Task brief → Search the entries below. Return every line that has "uniform" in it.

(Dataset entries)

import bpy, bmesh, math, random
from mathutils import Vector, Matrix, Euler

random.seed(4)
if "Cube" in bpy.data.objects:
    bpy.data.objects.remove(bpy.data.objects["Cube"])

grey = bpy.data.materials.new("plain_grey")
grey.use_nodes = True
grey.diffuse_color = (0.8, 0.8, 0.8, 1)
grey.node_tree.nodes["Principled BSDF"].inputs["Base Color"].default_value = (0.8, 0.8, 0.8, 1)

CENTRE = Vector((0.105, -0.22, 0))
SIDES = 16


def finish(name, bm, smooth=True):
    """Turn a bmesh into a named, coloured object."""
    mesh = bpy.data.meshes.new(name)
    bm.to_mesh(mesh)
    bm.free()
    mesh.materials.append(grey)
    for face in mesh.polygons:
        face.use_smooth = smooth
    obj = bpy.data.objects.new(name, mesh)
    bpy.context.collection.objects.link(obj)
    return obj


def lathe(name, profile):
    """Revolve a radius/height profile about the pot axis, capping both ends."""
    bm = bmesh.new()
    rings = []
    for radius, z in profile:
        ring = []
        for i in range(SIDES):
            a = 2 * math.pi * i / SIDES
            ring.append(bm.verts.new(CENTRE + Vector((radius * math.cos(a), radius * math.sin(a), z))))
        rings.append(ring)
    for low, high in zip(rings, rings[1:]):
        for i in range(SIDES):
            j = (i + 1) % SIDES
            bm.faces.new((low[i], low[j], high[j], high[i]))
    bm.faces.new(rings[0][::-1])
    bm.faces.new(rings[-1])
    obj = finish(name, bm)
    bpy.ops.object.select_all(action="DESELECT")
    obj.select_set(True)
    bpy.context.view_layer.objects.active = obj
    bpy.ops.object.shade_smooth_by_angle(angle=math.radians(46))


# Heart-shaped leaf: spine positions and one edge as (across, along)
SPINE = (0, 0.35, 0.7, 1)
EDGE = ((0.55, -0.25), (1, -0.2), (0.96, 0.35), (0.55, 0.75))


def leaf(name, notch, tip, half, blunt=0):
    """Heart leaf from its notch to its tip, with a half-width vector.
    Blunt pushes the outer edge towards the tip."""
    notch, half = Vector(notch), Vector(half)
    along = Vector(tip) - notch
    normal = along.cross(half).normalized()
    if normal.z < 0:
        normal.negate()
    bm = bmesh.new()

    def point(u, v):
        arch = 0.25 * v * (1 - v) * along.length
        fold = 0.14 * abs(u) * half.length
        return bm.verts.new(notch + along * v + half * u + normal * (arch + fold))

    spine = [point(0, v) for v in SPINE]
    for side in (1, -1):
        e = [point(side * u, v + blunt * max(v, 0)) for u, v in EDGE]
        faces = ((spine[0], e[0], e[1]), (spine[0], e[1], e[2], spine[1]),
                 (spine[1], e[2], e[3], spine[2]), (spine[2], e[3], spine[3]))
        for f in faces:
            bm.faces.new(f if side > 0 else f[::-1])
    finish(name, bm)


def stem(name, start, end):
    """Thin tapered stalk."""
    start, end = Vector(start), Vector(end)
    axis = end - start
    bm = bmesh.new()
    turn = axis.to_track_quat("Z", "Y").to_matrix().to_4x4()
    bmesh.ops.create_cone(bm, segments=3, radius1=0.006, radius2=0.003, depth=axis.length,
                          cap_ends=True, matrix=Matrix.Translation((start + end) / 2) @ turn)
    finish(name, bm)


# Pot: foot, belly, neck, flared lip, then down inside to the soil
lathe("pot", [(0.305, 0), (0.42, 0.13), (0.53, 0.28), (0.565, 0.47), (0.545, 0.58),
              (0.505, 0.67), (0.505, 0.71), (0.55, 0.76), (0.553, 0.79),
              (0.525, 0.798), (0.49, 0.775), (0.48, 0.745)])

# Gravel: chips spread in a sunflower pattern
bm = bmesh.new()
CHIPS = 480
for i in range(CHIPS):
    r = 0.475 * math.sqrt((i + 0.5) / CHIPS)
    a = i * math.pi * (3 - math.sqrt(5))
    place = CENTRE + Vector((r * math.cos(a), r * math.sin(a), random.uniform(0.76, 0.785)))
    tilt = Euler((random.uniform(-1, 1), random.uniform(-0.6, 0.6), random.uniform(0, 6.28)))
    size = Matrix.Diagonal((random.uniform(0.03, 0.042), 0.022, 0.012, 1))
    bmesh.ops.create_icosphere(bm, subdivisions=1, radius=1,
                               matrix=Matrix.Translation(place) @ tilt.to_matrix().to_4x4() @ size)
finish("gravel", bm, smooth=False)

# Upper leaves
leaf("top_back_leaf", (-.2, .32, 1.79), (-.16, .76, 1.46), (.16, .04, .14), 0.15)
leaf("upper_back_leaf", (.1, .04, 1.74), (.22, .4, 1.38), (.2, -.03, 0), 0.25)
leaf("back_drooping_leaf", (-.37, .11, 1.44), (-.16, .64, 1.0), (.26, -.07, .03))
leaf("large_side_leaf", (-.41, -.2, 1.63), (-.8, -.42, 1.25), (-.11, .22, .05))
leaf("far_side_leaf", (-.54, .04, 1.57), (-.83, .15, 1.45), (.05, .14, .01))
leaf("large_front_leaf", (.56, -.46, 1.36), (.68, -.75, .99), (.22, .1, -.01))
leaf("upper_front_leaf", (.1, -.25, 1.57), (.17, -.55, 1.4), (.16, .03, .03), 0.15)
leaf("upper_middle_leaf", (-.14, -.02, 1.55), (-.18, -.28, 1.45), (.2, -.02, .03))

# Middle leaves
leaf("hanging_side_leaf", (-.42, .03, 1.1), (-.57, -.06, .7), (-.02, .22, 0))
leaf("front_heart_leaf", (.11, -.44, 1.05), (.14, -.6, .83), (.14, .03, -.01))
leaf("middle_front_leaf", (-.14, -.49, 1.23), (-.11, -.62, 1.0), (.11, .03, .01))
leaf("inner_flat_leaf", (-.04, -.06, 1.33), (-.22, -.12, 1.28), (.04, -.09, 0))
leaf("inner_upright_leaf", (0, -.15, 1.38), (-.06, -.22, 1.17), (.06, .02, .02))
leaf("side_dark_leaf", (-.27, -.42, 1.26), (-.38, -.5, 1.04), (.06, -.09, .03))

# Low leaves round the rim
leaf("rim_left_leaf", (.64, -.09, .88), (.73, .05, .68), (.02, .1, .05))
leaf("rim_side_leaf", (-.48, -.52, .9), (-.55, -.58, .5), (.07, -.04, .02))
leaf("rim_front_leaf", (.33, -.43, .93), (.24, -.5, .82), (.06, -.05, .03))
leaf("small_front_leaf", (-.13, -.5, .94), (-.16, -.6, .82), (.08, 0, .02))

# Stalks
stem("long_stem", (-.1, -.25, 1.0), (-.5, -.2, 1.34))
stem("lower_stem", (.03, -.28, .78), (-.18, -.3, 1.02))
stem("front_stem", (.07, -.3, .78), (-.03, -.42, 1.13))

Answer to this exercise →
    place = CENTRE + Vector((r * math.cos(a), r * math.sin(a), random.uniform(0.76, 0.785)))
    tilt = Euler((random.uniform(-1, 1), random.uniform(-0.6, 0.6), random.uniform(0, 6.28)))
    size = Matrix.Diagonal((random.uniform(0.03, 0.042), 0.022, 0.012, 1))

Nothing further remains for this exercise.